-Chronically Tight Trapezius: Usually from prolonged poor posture e.g. sitting slouched at work desk
-Overactive Traps: Often related to stress and anxiety
-Trapezius Muscle Strain: Overloading or overstretching the muscle can result in a strained traps, such as lifting too much weight at the gym can result in a strained trapezius
-Tension Headaches: Tight traps are a common cause of tension headaches, where the Trapezius muscle can trap the accessory and occipital nerve causing a throbbing headache from the base of the skull, to the top of the head and forehead.
Overactive or tight traps are the most common cause of trapezius pain and typically causes tension and soreness across the back of the shoulders. There may be a burning pain in the trapezius muscle or a deep, dull aching pain. A tight trapezius can also limit neck and shoulder movements and affect how the shoulder blade moves. Poor posture is probably the most common cause of trapezius muscle pain where people spend long periods hunched over their computer or smart phone develop chronically tight trapezius muscles, which then refer into neck, shoulder and upper back pain.
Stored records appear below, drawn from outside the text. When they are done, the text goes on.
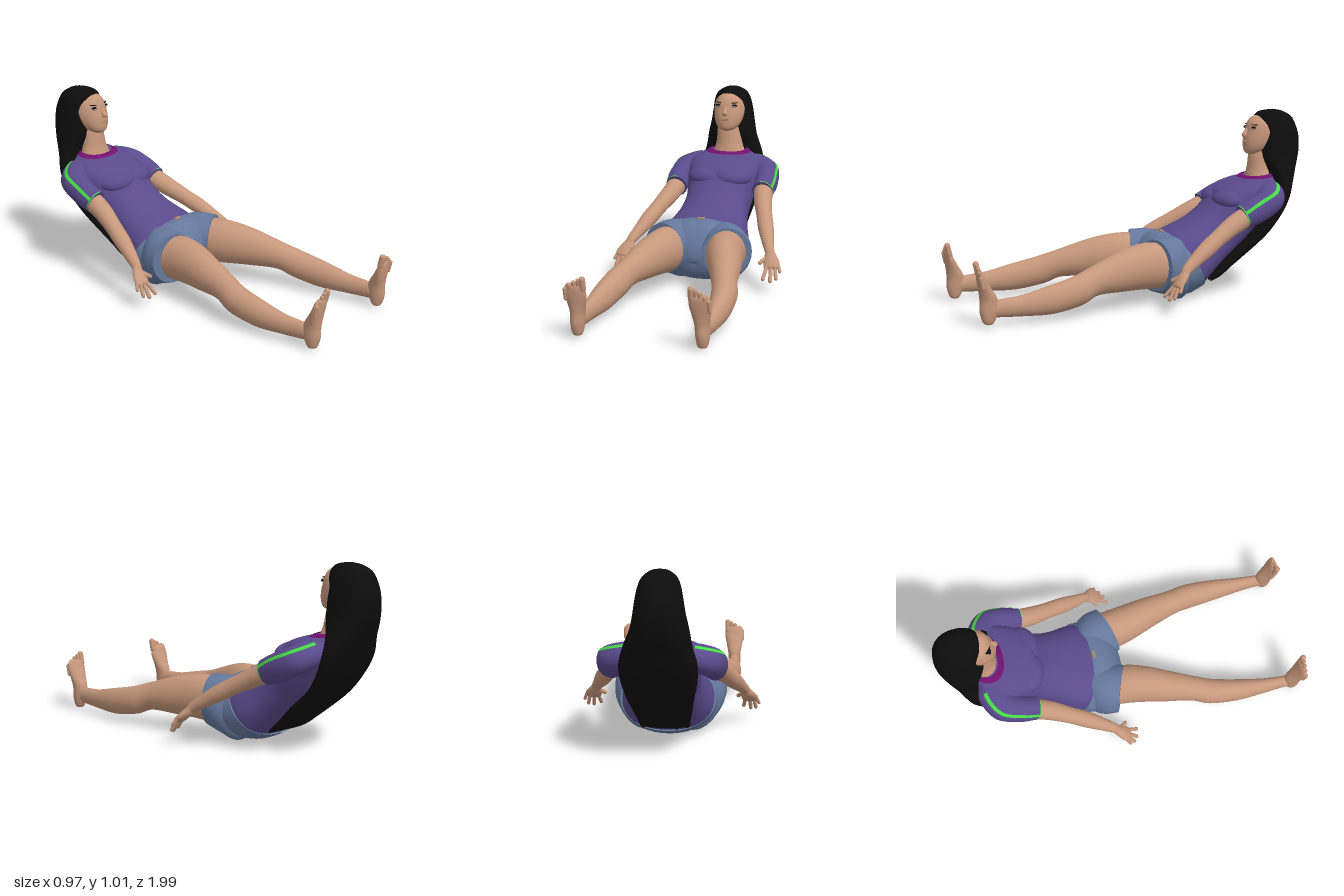
import * as THREE from 'three';

const V = (x, y, z) => new THREE.Vector3(x, y, z);
const mat = (name, color) => new THREE.MeshStandardMaterial({ name, color, side: THREE.DoubleSide });

// A ring is a centre c with two half-axes u and v.
// band: ring across the body between a front and a back point, given as [z, y]
const band = (a, F, B, x = 0) => ({
  c: V(x, (F[1] + B[1]) / 2, (F[0] + B[0]) / 2),
  u: V(a, 0, 0),
  v: V(0, (F[1] - B[1]) / 2, (F[0] - B[0]) / 2),
});

// limb: rings square to a path of [x, y, z, half-width, half-depth]; s mirrors it
function limb(pts, s = 1, ref = V(1, 0, 0)) {
  const P = pts.map(p => V(p[0] * s, p[1], p[2]));
  return pts.map((p, i) => {
    const T = P[Math.min(i + 1, P.length - 1)].clone().sub(P[Math.max(i - 1, 0)]).normalize();
    const u = ref.clone().addScaledVector(T, -ref.dot(T)).normalize();
    const v = T.clone().cross(u);
    return { c: P[i], u: u.multiplyScalar(p[3]), v: v.multiplyScalar(p[4] ?? p[3]) };
  });
}

// Smooth skin over rings; t and th select a patch, twist slants it, grow lifts it, n squares the section
function loft(rings, { t = [0, 1], th = null, twist = 0, grow = 1, n = 2, seg = 32, caps = true } = {}) {
  const curve = k => new THREE.CatmullRomCurve3(rings.map(r => r[k]), false, 'catmullrom', 0.5);
  const C = curve('c'), U = curve('u'), W = curve('v');
  const rows = Math.max(4, Math.round((rings.length - 1) * 6 * (t[1] - t[0])));
  const pw = q => Math.sign(q) * Math.abs(q) ** (2 / n);
  const [a0, a1] = th ?? [0, Math.PI * 2];
  const cols = th ? seg + 1 : seg;
  const pos = [], idx = [];
  const flip = U.getPoint(0.5).cross(W.getPoint(0.5)).dot(C.getPoint(0.55).sub(C.getPoint(0.45))) < 0;
  const tri = (a, b, c) => (flip ? idx.push(a, c, b) : idx.push(a, b, c));
  const addRow = q => {
    const c = C.getPoint(q), u = U.getPoint(q), v = W.getPoint(q);
    for (let j = 0; j < cols; j++) {
      const a = a0 + (a1 - a0) * j / seg + twist * q;
      const p = c.clone().addScaledVector(u, grow * pw(Math.cos(a))).addScaledVector(v, grow * pw(Math.sin(a)));
      pos.push(p.x, p.y, p.z);
    }
    return c;
  };
  for (let i = 0; i <= rows; i++) addRow(t[0] + (t[1] - t[0]) * i / rows);
  for (let i = 0; i < rows; i++) for (let j = 0; j < seg; j++) {
    const a = i * cols + j, b = i * cols + (j + 1) % cols;
    tri(a, b, b + cols);
    tri(a, b + cols, a + cols);
  }
  if (caps && !th) for (const e of [0, 1]) {
    const base = pos.length / 3, c = addRow(t[e]);
    pos.push(c.x, c.y, c.z);
    for (let j = 0; j < seg; j++) {
      const p = base + j, q = base + (j + 1) % seg;
      if (e) tri(base + seg, p, q); else tri(base + seg, q, p);
    }
  }
  const g = new THREE.BufferGeometry();
  g.setAttribute('position', new THREE.Float32BufferAttribute(pos, 3));
  g.setIndex(idx);
  g.computeVertexNormals();
  return g;
}

export function createModel() {
  const model = new THREE.Group();
  model.name = 'recliningWoman';
  const skin = mat('skin', 0xc6977b), hairM = mat('hair', 0x0d0d0d), shirtM = mat('shirt', 0x5a4a8c),
    collarM = mat('collar', 0x72106c), green = mat('trim', 0x44dc44), denim = mat('denim', 0x65789c),
    brass = mat('button', 0xa08468), eyeM = mat('eye', 0x7c8ca8), lipM = mat('lips', 0xb98a70);

  const add = (name, geo, m) => {
    const mesh = new THREE.Mesh(geo, m);
    mesh.name = name;
    model.add(mesh);
    return mesh;
  };
  const blob = (name, m, p, r) => {
    const b = add(name, new THREE.SphereGeometry(1, 32, 20), m);
    b.position.set(...p);
    b.scale.set(...r);
    return b;
  };
  const capsule = (name, m, p, q, r) => {
    const a = V(...p), d = V(...q).sub(a);
    const c = add(name, new THREE.CapsuleGeometry(r, d.length(), 6, 12), m);
    c.position.copy(a).addScaledVector(d, 0.5);
    c.quaternion.setFromUnitVectors(V(0, 1, 0), d.normalize());
  };

  // Shirt body and collar
  const neckline = band(0.13, [-0.648, 0.637], [-0.825, 0.65]);
  add('shirtBody', loft([
    band(0.243, [-0.14, 0.345], [-0.32, 0.04]), band(0.245, [-0.175, 0.362], [-0.36, 0.06]),
    band(0.235, [-0.23, 0.385], [-0.395, 0.095]),
    band(0.202, [-0.33, 0.43], [-0.48, 0.17]), band(0.187, [-0.41, 0.487], [-0.58, 0.25]),
    band(0.197, [-0.468, 0.545], [-0.67, 0.335]), band(0.205, [-0.495, 0.582], [-0.73, 0.41]),
    band(0.212, [-0.55, 0.608], [-0.785, 0.49]), band(0.2, [-0.61, 0.626], [-0.825, 0.58]), neckline,
  ], { n: 2.3, seg: 48 }), shirtM);
  add('collar', loft([neckline, band(0.116, [-0.664, 0.647], [-0.82, 0.662]),
    band(0.1, [-0.679, 0.65], [-0.815, 0.668])], { n: 2.2, grow: 1.02, caps: false }), collarM);

  // Shorts seat, waistband and button
  const seat = [
    band(0.254, [-0.172, 0.366], [-0.365, 0.055]), band(0.262, [-0.125, 0.362], [-0.28, 0.014]),
    band(0.26, [-0.08, 0.335], [-0.18, 0.016]), band(0.2, [-0.04, 0.285], [-0.09, 0.04]),
    band(0.12, [-0.018, 0.235], [-0.045, 0.075]), band(0.05, [-0.01, 0.19], [-0.025, 0.115]),
    band(0.01, [-0.01, 0.16], [-0.02, 0.145]),
  ];
  add('shortsSeat', loft(seat, { n: 2.1, seg: 48 }), denim);
  add('waistband', loft(seat, { n: 2.1, seg: 48, t: [0, 0.07], grow: 1.015, caps: false }), denim);
  const button = add('button', new THREE.BoxGeometry(0.04, 0.008, 0.02), brass);
  button.position.set(0, 0.368, -0.16);
  button.rotation.x = 0.25;

  for (const s of [1, -1]) {
    const side = s > 0 ? 'left' : 'right';
    blob(side + 'Bust', shirtM, [s * 0.072, 0.527, -0.54], [0.118, 0.06, 0.09]).rotation.y = s * 0.12;

    // Sleeve with shoulder stripe and cuff trim
    const sleeve = limb([[0.08, 0.568, -0.745, 0.068, 0.07], [0.17, 0.562, -0.735, 0.07, 0.085],
      [0.235, 0.535, -0.7, 0.075, 0.08], [0.26, 0.497, -0.62, 0.075, 0.068],
      [0.26, 0.457, -0.53, 0.068, 0.062]], s, V(0, 1, 0));
    add(side + 'Sleeve', loft(sleeve), shirtM);
    add(side + 'SleeveStripe', loft(sleeve,
      { t: [0.2, 1], th: [-s * 0.48, -s * 0.22], twist: -s * 0.75, grow: 1.035, seg: 6 }), green);
    add(side + 'CuffTrim', loft(sleeve, { t: [0.985, 1], th: [-s * 2, s * 0.2], grow: 1.015, seg: 20 }), green);

    // Arm and hand
    add(side + 'Arm', loft(limb([[0.258, 0.47, -0.57, 0.056], [0.28, 0.42, -0.46, 0.052],
      [0.313, 0.367, -0.36, 0.045], [0.345, 0.315, -0.27, 0.044], [0.375, 0.265, -0.19, 0.035],
      [0.4, 0.225, -0.13, 0.027], [0.412, 0.2, -0.108, 0.027, 0.02]], s)), skin);
    add(side + 'Palm', loft(limb([[0.395, 0.235, -0.14, 0.018, 0.017], [0.41, 0.2, -0.11, 0.032, 0.023],
      [0.425, 0.168, -0.078, 0.044, 0.02], [0.43, 0.148, -0.058, 0.041, 0.015],
      [0.431, 0.142, -0.053, 0.03, 0.007]], s)), skin);
    const fingers = [
      [[0.459, 0.172, -0.08], [0.477, 0.128, -0.058], 0.009], [[0.447, 0.157, -0.065], [0.461, 0.095, -0.032], 0.01],
      [[0.427, 0.15, -0.058], [0.433, 0.085, -0.014], 0.0105], [[0.405, 0.155, -0.06], [0.394, 0.095, -0.006], 0.01],
      [[0.395, 0.195, -0.1], [0.365, 0.168, -0.064], 0.011],
    ];
    for (const [p, q, r] of fingers)
      capsule(side + 'Finger', skin, [p[0] * s, p[1], p[2]], [q[0] * s, q[1], q[2]], r);

    // Shorts leg, flared at a slanted hem
    const hemRing = (x, y, z, ux, uz, vy) => ({ c: V(s * x, y, z), u: V(ux, 0, s * uz), v: V(0, vy, 0) });
    add(side + 'ShortsLeg', loft([hemRing(0.11, 0.165, -0.25, 0.09, 0, 0.12), hemRing(0.125, 0.178, -0.2, 0.13, -0.015, 0.168),
      hemRing(0.155, 0.2, -0.13, 0.138, -0.03, 0.158), hemRing(0.18, 0.215, -0.045, 0.125, -0.045, 0.14)]), denim);

    // Leg
    const sway = 0.01;
    add(side + 'Leg', loft(limb([[0.16, 0.21, -0.12, 0.105, 0.12], [0.172, 0.218, 0, 0.105, 0.125],
      [0.196, 0.215, 0.1, 0.097, 0.117], [0.226, 0.203, 0.2, 0.086, 0.102], [0.266, 0.178, 0.35, 0.068, 0.076],
      [0.295, 0.143, 0.45, 0.068, 0.078], [0.312, 0.114, 0.6, 0.058, 0.073], [0.318, 0.1, 0.75, 0.041, 0.054],
      [0.318, 0.098, 0.85, 0.032, 0.047], [0.318, 0.095, 0.92, 0.03, 0.04]], s)), skin).position.x = sway;

    // Foot standing on its heel, and toes
    add(side + 'Foot', loft(limb([[0.32, 0.019, 0.93, 0.008, 0.008], [0.32, 0.03, 0.93, 0.025, 0.027],
      [0.32, 0.08, 0.926, 0.035, 0.046], [0.318, 0.14, 0.926, 0.038, 0.046], [0.317, 0.19, 0.942, 0.047, 0.034],
      [0.316, 0.24, 0.958, 0.056, 0.024], [0.316, 0.277, 0.967, 0.052, 0.017],
      [0.314, 0.295, 0.97, 0.038, 0.008]], s)), skin).position.x = sway;
    for (let i = 0; i < 5; i++) {
      const x = s * (0.274 + i * 0.0225) + sway, tip = 0.322 - i * 0.004 - i * i * 0.0025;
      capsule(side + 'Toe', skin, [x, tip - 0.05, 0.965], [x, tip, 0.976], i ? 0.0105 : 0.0155);
    }
  }

  // Neck and head
  const hx = -0.008;
  add('neck', loft([band(0.095, [-0.682, 0.625], [-0.82, 0.645]), band(0.076, [-0.698, 0.69], [-0.83, 0.71], hx / 2),
    band(0.07, [-0.71, 0.77], [-0.85, 0.79], hx), band(0.068, [-0.74, 0.83], [-0.86, 0.83], hx)]), skin);
  add('head', loft([
    [0.766, 0.015, -0.705, -0.75], [0.773, 0.036, -0.688, -0.78], [0.79, 0.06, -0.675, -0.82], [0.82, 0.079, -0.672, -0.86],
    [0.86, 0.09, -0.675, -0.9], [0.9, 0.092, -0.685, -0.92], [0.94, 0.083, -0.695, -0.92], [0.97, 0.063, -0.715, -0.91],
    [0.986, 0.04, -0.75, -0.88], [0.993, 0.015, -0.8, -0.86],
  ].map(([y, a, f, b]) => band(a, [f, y], [b, y], hx)), { n: 2.1, seg: 40 }), skin);

  // Face
  add('nose', loft(limb([[hx, 0.92, -0.702, 0.008], [hx, 0.897, -0.686, 0.011, 0.012], [hx, 0.876, -0.671, 0.016, 0.014],
    [hx, 0.864, -0.674, 0.012, 0.009]]), { seg: 16 }), skin);
  for (const y of [0.8425, 0.8355]) blob('lip', lipM, [hx, y, -0.675], [0.024, 0.0045, 0.006]);
  for (const s of [1, -1]) {
    blob('eyelash', hairM, [hx + s * 0.045, 0.919, -0.706], [0.021, 0.0075, 0.0095]);
    blob('eye', eyeM, [hx + s * 0.045, 0.9145, -0.704], [0.018, 0.0065, 0.0095]);
    blob('eyebrow', hairM, [hx + s * 0.047, 0.935, -0.712], [0.023, 0.0025, 0.01]).rotation.y = s * 0.5;
  }

  // Long hair, from the crown down over the back
  add('hair', loft([
    band(0.012, [-0.83, 1.016], [-0.86, 1.016], hx), band(0.05, [-0.768, 1.005], [-0.91, 1.004], hx),
    band(0.086, [-0.742, 0.978], [-0.955, 0.975], hx), band(0.104, [-0.736, 0.94], [-0.98, 0.93], hx),
    band(0.115, [-0.742, 0.89], [-0.997, 0.87], hx), band(0.127, [-0.74, 0.82], [-0.997, 0.79], hx),
    band(0.144, [-0.748, 0.745], [-0.975, 0.71], hx), band(0.168, [-0.785, 0.66], [-0.935, 0.63], 0),
    band(0.192, [-0.795, 0.57], [-0.89, 0.53], 0), band(0.188, [-0.765, 0.48], [-0.835, 0.43], 0),
    band(0.168, [-0.685, 0.375], [-0.75, 0.315], 0), band(0.148, [-0.55, 0.26], [-0.605, 0.195], 0),
    band(0.13, [-0.445, 0.15], [-0.485, 0.11], 0),
  ], { n: 2.3, seg: 48 }), hairM);
  for (let i = 0; i < 9; i++) {
    const x = (i - 4) * 0.028, d = 0.015 * Math.sin(i * 2.3);
    add('hairStrand', loft(limb([[x, 0.2, -0.55, 0.022, 0.022], [x, 0.13, -0.465, 0.02, 0.018],
      [x * 1.03, 0.098 + d, -0.415 - d, 0.006, 0.006]]), { seg: 10 }), hairM);
  }
  return model;
}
So How can trapezius pain be treated when it arises? Here are a few options for you:
Heat: Heat is great for general relief of muscle tension, aches and pains so is a god place to start. Place a hot water bottle or hot wheat bag or heat pad over the painful area for 10-15 minutes. This will help to relax the muscle and tease out any tension
Stretching: stretching the arm across the front of the body will stretch the lower part of the traps, while pulling the neck forward will stretch the upper and middle portions. Stretching the neck laterally will also stretch the upper and middle traps that connects the collar bone and shoulder
Self-massage or massage ball: Trigger points and muscle tension in in the upper traps are also most a guaranteed for most people A great way to reduce trapezius pain from muscle tightness, muscle spasm or trapezius trigger points is to perform some self-massage or use a ball to massage over the area. These can be released at home using a massage ball or your finger using sustained pressure or a kneading technique. If using a ball, the best way to reach this area is either laying down, or if that is too much pressure (or not practical) stand up with your back up against a wall where you can exercise more control over the desired pressure.
Some trigger points however can be stubborn and take a few sessions to release, especially if the injury is chronic or related to lifestyle/postural habits that are ingrained. If you can release these points at home using basic techniques an experienced massage therapist can assist using manual therapy or using dry needling techniques.
And finally, Rest and Recuperate. Often once of the best solutions to ease muscle tension and stress is
simple rest. Taking a break from your normal routine, getting a massage or changing your sleep position can dramatically improve the body ability to release stored tension patterns. Hope this resonates and as always, we are here to help as needed!